[Opening INPUT section]

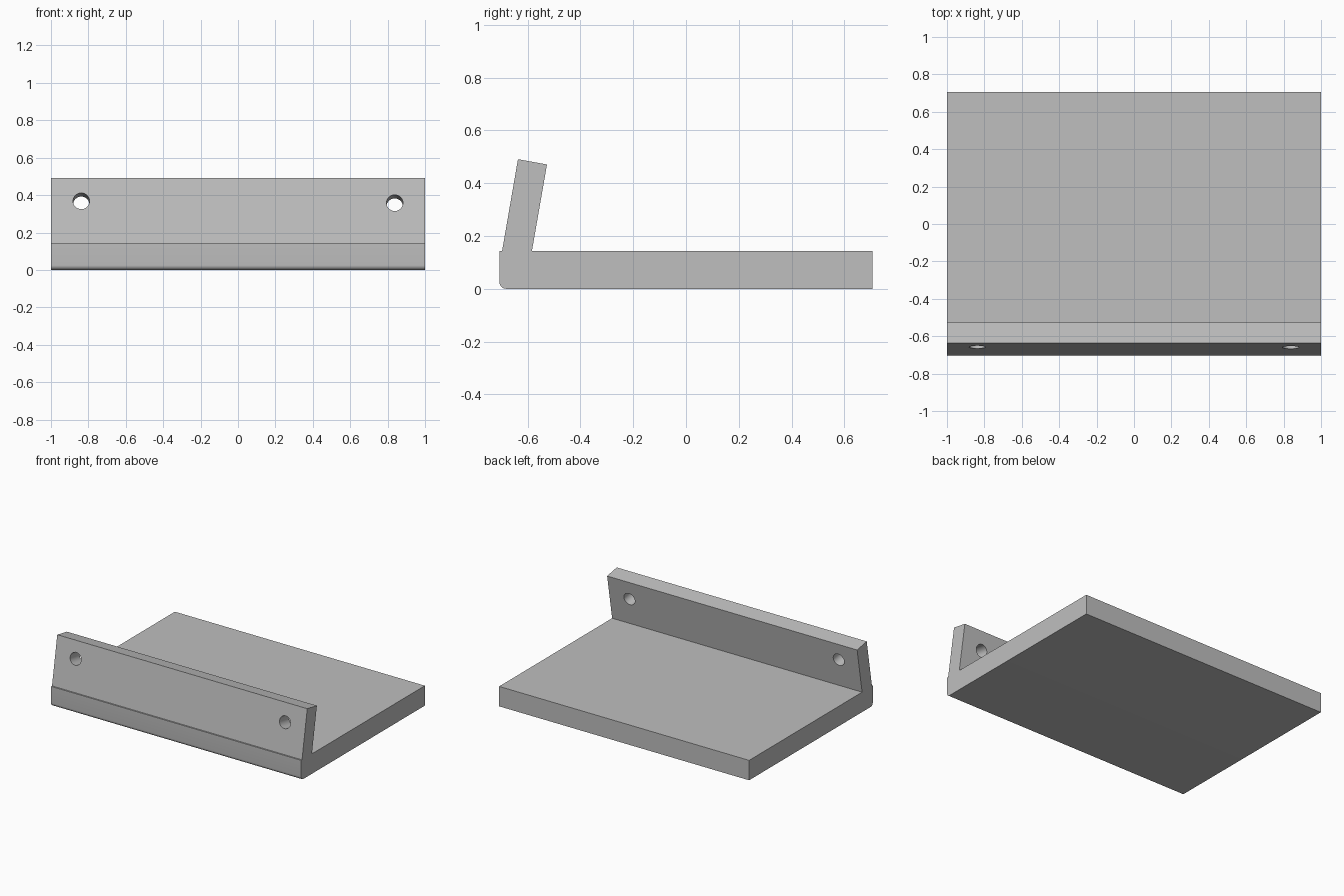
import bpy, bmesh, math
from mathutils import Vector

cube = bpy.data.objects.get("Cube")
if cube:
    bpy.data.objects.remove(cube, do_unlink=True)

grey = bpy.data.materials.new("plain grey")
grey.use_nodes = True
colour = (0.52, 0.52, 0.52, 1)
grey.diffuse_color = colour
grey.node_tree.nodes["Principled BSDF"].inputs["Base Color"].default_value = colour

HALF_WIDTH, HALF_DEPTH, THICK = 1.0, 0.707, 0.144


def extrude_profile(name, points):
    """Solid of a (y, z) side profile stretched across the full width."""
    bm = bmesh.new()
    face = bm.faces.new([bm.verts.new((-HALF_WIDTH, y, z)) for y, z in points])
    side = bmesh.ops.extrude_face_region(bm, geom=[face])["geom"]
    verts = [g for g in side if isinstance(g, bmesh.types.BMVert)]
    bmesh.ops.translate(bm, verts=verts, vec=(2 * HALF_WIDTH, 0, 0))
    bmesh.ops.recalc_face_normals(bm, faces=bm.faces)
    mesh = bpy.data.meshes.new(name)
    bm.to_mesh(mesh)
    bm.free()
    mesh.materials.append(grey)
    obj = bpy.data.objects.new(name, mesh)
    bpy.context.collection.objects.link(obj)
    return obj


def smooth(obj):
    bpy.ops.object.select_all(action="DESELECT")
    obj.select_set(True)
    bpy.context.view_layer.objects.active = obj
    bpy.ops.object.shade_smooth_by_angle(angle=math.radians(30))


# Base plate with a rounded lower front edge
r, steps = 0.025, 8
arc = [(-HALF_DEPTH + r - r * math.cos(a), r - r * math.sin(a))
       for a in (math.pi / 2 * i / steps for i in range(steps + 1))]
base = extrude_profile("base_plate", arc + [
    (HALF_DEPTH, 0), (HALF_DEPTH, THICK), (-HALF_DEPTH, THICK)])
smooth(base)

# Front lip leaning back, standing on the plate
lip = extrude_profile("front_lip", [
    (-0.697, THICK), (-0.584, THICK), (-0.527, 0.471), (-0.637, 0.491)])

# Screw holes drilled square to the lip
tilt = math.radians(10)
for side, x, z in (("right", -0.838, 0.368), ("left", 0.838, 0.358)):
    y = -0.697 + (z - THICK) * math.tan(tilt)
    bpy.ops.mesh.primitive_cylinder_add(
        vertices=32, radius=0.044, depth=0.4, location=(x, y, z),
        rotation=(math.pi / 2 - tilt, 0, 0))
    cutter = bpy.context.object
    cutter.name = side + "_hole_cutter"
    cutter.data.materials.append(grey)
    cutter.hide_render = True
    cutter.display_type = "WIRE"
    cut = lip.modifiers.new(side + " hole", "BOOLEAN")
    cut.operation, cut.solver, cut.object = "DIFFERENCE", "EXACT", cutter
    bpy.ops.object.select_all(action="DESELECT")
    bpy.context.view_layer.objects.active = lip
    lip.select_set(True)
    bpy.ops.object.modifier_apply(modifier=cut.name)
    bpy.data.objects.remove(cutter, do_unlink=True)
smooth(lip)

[Closing INPUT section]

EXERCISE INSTRUCTIONS: Give again, word for word, every line from the top of the entries above to the line holding "grey.diffuse_color = colour", both included. Leave the pictures out.

THE ANSWER:
import bpy, bmesh, math
from mathutils import Vector

cube = bpy.data.objects.get("Cube")
if cube:
    bpy.data.objects.remove(cube, do_unlink=True)

grey = bpy.data.materials.new("plain grey")
grey.use_nodes = True
colour = (0.52, 0.52, 0.52, 1)
grey.diffuse_color = colour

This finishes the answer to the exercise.